■ **Task requirements**: In the listing below, find the line with "lo, hi = Vector(lo), Vector(hi)", then repeat exactly every line from the top through that one.

■ **Records supplied**:
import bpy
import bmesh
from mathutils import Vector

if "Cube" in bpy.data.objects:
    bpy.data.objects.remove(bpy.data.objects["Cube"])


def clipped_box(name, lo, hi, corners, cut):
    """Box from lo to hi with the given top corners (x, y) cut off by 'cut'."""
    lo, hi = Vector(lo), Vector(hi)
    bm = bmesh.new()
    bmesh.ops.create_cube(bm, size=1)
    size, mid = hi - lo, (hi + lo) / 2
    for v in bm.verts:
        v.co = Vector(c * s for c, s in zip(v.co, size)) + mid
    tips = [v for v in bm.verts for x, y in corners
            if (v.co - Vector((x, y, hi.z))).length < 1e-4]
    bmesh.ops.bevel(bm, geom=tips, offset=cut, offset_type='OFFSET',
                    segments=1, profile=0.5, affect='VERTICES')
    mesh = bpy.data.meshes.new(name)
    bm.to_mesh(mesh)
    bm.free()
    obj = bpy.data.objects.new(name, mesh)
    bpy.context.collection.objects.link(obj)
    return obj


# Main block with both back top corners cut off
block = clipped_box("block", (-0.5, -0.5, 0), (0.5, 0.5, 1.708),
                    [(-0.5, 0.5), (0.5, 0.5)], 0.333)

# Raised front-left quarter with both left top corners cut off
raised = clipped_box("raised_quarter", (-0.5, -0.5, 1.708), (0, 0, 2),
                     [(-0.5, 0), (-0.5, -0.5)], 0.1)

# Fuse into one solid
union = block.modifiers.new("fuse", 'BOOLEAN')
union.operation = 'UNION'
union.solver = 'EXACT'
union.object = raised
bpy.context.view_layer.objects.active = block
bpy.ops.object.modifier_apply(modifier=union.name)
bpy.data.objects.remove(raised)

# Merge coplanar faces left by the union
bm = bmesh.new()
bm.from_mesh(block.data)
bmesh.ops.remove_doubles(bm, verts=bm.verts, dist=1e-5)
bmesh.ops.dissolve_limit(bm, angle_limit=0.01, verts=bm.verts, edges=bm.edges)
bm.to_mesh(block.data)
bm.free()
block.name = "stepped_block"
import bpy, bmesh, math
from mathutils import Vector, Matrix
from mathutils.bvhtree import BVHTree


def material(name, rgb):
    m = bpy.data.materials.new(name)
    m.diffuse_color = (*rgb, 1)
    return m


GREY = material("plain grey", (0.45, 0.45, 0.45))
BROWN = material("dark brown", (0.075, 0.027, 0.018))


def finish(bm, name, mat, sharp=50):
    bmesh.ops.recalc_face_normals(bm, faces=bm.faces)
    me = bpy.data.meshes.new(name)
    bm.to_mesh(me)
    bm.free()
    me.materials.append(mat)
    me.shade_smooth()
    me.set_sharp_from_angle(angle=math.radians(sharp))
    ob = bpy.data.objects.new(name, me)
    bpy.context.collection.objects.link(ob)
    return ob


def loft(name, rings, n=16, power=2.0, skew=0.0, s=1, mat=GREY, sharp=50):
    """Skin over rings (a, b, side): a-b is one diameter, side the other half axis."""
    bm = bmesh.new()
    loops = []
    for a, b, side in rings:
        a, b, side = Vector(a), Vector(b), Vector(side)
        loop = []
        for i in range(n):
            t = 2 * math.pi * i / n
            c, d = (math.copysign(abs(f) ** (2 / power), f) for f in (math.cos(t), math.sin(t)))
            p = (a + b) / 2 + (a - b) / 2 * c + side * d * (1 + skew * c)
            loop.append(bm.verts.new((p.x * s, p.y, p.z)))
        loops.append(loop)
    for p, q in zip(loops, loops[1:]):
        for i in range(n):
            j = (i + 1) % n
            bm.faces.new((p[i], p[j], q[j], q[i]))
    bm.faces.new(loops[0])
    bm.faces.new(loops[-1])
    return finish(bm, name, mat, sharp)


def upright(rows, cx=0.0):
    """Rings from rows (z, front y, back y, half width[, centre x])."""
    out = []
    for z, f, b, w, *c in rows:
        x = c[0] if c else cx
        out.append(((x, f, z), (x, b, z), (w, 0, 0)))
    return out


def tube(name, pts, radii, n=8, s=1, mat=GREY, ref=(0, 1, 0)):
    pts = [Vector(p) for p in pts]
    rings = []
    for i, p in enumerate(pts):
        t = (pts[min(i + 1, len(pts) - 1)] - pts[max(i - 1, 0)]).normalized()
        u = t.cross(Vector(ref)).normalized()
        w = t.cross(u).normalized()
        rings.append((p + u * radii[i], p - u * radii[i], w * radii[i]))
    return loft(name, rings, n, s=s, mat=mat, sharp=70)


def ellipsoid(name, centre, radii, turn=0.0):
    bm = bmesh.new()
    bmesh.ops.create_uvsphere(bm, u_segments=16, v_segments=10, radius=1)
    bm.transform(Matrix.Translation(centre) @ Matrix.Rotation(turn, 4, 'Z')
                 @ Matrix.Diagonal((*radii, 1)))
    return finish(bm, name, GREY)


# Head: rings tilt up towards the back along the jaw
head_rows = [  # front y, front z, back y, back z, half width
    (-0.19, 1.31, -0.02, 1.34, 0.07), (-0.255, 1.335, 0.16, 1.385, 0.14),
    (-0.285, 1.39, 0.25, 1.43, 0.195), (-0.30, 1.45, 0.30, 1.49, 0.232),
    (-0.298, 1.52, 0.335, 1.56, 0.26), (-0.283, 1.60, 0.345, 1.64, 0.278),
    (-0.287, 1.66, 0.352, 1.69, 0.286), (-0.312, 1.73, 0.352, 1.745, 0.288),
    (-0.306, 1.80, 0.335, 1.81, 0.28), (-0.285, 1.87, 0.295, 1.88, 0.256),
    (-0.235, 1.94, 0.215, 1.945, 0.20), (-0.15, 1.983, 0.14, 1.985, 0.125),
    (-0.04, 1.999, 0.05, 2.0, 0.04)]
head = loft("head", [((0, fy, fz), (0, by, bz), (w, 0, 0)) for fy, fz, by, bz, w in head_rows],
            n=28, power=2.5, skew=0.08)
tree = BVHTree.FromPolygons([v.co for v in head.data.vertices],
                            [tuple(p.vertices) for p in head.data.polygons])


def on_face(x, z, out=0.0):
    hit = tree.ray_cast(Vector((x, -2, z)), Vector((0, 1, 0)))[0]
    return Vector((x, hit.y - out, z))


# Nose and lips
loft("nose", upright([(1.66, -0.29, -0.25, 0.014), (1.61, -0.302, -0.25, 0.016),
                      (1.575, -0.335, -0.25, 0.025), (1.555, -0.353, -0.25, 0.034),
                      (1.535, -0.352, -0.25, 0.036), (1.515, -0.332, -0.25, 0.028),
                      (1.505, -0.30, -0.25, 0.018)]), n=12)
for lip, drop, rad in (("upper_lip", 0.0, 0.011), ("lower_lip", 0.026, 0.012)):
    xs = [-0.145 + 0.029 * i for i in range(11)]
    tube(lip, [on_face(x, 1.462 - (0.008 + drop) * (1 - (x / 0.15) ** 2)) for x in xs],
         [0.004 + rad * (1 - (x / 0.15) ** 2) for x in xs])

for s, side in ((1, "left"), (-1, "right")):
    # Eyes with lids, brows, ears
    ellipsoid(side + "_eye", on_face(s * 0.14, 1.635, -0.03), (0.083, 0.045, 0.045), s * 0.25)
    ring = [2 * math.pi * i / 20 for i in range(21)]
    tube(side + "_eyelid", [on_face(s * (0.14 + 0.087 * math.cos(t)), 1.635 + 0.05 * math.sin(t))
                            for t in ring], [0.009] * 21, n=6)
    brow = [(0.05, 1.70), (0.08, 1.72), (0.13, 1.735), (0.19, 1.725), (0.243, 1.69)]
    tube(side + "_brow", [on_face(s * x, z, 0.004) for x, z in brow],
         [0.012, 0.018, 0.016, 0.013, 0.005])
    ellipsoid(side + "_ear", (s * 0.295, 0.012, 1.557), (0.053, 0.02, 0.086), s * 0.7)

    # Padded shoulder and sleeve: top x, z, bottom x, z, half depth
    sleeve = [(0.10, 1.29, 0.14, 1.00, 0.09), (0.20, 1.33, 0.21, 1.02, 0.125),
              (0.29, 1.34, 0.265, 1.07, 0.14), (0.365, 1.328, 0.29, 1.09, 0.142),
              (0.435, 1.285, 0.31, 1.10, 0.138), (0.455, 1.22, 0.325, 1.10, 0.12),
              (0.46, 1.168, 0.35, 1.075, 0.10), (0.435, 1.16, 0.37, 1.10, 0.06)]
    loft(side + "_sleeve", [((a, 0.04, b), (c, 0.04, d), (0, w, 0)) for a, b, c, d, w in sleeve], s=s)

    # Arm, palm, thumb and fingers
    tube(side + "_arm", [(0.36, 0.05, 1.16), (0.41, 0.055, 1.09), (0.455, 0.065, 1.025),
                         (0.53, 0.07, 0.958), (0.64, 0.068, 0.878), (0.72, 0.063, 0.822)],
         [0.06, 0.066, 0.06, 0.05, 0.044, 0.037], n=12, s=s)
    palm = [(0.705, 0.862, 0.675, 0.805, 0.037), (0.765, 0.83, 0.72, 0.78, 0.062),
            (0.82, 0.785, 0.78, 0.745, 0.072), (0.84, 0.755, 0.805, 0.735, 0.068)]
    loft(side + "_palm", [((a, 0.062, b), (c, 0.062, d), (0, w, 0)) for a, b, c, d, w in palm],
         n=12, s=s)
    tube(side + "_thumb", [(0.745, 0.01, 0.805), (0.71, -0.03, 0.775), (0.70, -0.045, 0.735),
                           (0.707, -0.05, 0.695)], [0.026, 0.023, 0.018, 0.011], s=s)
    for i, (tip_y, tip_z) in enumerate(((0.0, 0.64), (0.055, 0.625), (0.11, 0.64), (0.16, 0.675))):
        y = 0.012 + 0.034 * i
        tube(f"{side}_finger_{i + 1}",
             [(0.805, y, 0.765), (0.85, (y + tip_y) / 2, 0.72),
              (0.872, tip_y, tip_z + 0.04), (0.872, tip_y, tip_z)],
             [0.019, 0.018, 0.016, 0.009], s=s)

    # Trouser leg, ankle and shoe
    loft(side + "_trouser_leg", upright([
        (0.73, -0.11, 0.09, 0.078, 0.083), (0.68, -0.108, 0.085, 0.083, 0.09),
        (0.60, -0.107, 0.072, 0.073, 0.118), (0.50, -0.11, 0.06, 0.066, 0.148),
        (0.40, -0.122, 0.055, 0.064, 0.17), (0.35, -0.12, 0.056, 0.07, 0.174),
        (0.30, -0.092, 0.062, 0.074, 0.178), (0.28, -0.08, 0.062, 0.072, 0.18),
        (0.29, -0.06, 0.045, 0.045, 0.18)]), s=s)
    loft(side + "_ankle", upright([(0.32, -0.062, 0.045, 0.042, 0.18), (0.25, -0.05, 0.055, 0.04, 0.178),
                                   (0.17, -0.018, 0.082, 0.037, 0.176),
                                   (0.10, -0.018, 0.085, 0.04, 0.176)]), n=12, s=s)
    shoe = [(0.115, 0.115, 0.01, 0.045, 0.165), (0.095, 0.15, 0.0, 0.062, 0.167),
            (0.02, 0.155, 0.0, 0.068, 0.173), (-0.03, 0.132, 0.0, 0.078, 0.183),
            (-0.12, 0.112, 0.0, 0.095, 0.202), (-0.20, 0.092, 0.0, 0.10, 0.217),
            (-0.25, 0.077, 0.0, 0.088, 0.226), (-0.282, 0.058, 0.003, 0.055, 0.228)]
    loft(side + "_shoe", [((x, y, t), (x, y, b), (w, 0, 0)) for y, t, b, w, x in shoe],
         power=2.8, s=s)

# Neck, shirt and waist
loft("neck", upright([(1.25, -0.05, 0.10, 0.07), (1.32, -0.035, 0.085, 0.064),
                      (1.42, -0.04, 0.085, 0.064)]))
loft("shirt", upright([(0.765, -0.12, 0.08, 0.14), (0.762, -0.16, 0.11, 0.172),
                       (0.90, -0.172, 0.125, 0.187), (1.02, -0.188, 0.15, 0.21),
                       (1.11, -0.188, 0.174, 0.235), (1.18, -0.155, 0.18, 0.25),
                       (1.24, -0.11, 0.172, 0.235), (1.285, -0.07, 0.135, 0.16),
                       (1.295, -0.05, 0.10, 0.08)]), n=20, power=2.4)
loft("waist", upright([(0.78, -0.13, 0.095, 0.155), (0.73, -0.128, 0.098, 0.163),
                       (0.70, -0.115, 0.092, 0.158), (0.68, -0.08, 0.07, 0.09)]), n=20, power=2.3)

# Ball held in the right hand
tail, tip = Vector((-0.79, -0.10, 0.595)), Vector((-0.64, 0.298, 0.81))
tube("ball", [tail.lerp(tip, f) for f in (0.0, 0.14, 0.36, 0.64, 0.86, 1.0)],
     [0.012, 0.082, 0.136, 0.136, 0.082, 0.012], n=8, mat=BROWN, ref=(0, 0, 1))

■ **Answer space**:
import bpy
import bmesh
from mathutils import Vector

if "Cube" in bpy.data.objects:
    bpy.data.objects.remove(bpy.data.objects["Cube"])


def clipped_box(name, lo, hi, corners, cut):
    """Box from lo to hi with the given top corners (x, y) cut off by 'cut'."""
    lo, hi = Vector(lo), Vector(hi)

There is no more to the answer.